Your payment history is also a key factor in home loan approval. Plan on making on-time payments on all financial obligations for at least 12 months before you apply.
Applying For Too Much Credit Hurts Your Home Loan Approval Chances
Always remember that a credit card application results in a hard inquiry on your credit, which lowers your FICO score. And your potential debt could be a factor in the lender’s decision.
Your existing debt may or may not be high but if you have the potential for more debt, does that affect the lender’s view of you as a good credit risk? How much more potential debt could be a factor.
Lenders May Check Your Credit More Than Once During The Home Loan Application Process

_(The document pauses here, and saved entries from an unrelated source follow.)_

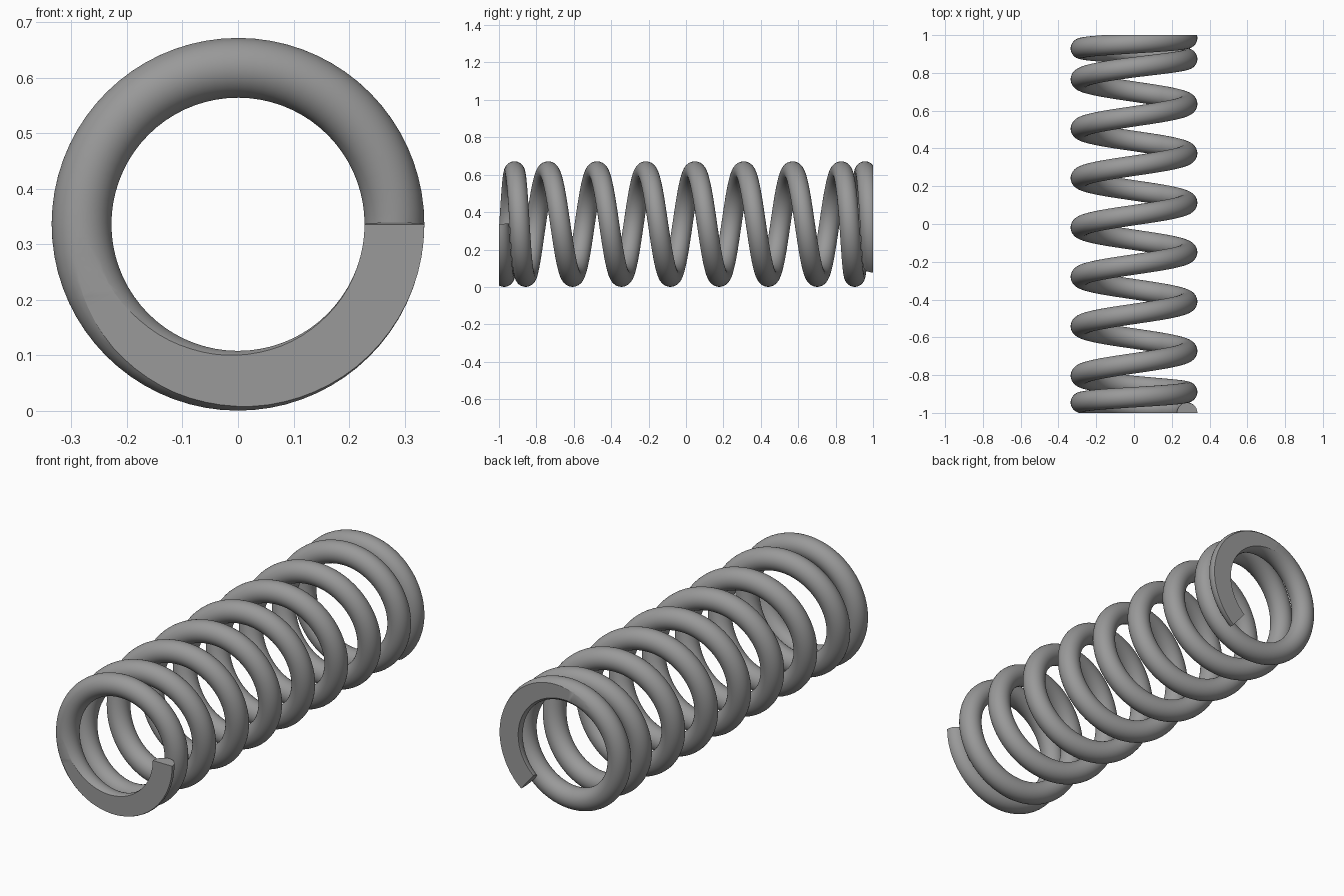
import bpy, bmesh, math
from mathutils import Vector

if "Cube" in bpy.data.objects:
    bpy.data.objects.remove(bpy.data.objects["Cube"])

COIL_R, WIRE_R, AXIS_Z = 0.2815, 0.054, 0.336   # mean coil radius, wire radius, axis height
TURNS, PITCH, END_PITCH = 9.14, 0.2615, 0.110   # closed end turns have a tighter pitch
KNEE, BLEND = 3.28, 0.2                         # turns from the middle where the pitch changes
PER_TURN, SIDES = 72, 32


def axial(t):
    """Position along y after t turns; symmetric about the middle turn."""
    s = t - TURNS / 2
    d = abs(s) - KNEE
    soft = 0 if d < -BLEND else d if d > BLEND else (d + BLEND) ** 2 / (4 * BLEND)
    return math.copysign(PITCH * abs(s) - (PITCH - END_PITCH) * soft, s)


def centre(t):
    a = -2 * math.pi * t
    return Vector((COIL_R * math.cos(a), axial(t), AXIS_Z + COIL_R * math.sin(a)))


# Sweep the round wire along the helix
bm = bmesh.new()
count = round(TURNS * PER_TURN)
rings = []
for i in range(count + 1):
    t = TURNS * i / count
    a = -2 * math.pi * t
    radial = Vector((math.cos(a), 0, math.sin(a)))
    tangent = (centre(t + 1e-3) - centre(t - 1e-3)).normalized()
    side = tangent.cross(radial).normalized()
    rings.append([bm.verts.new(centre(t) + WIRE_R * (radial * math.cos(b) + side * math.sin(b)))
                  for b in (2 * math.pi * (j + 0.5) / SIDES for j in range(SIDES))])
for p, q in zip(rings, rings[1:]):
    for j in range(SIDES):
        k = (j + 1) % SIDES
        bm.faces.new((p[j], p[k], q[k], q[j]))
bm.faces.new(rings[0])
bm.faces.new(rings[-1])

# Grind both ends flat
for y in (-1, 1):
    cut = bmesh.ops.bisect_plane(bm, geom=bm.verts[:] + bm.edges[:] + bm.faces[:], dist=1e-6,
                                 plane_co=(0, y, 0), plane_no=(0, y, 0), clear_outer=True)
    edges = [e for e in cut["geom_cut"] if isinstance(e, bmesh.types.BMEdge)]
    bmesh.ops.triangle_fill(bm, edges=edges, use_beauty=True, normal=(0, y, 0))
bmesh.ops.recalc_face_normals(bm, faces=bm.faces[:])

mesh = bpy.data.meshes.new("coil_spring")
bm.to_mesh(mesh)
bm.free()
spring = bpy.data.objects.new("coil_spring", mesh)
bpy.context.collection.objects.link(spring)

# Dark steel colour
steel = bpy.data.materials.new("dark_steel")
steel.diffuse_color = (0.32, 0.32, 0.32, 1)
steel.use_nodes = True
steel.node_tree.nodes["Principled BSDF"].inputs["Base Color"].default_value = steel.diffuse_color
mesh.materials.append(steel)

bpy.context.view_layer.objects.active = spring
spring.select_set(True)
bpy.ops.object.shade_smooth_by_angle(angle=math.radians(25))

Until you have closed the deal, having paid your closing costs, and taken possession of the home, your credit is subject to further review by the lender.
Don’t make the mistake of assuming that once the loan is approved that you can apply for new credit or skip a payment on a financial obligation.
Your lender is required to insure that your financial position does not change significantly before the loan closes. Some borrowers have learned the hard way that multiple credit inquiries by the lender can and do happen.
Settling A Disputed Account For Less Than The Full Amount Owed Can Hurt Your Credit Score
Some borrowers try to settle old disputed accounts (or more recent problems) in the home loan planning stages. But some kinds of settlements may hurt your credit score. But as the credit reporting agency Experian advises on its’ official site, settling for less than the full amount is still better than not paying it at all, resorting to a bankruptcy filing, etc.
Your credit may take a hit for settling a disputed account for less than the full amount owed, but it will take a bigger hit if you do nothing.
If you are concerned about your ability to qualify for an FHA home loan, talk to a HUD-approved housing counselor and get some pre-purchase home loan planning advice. Call the FHA at their toll-free number 1-800-CALL FHA to request a referral to a housing counselor near you.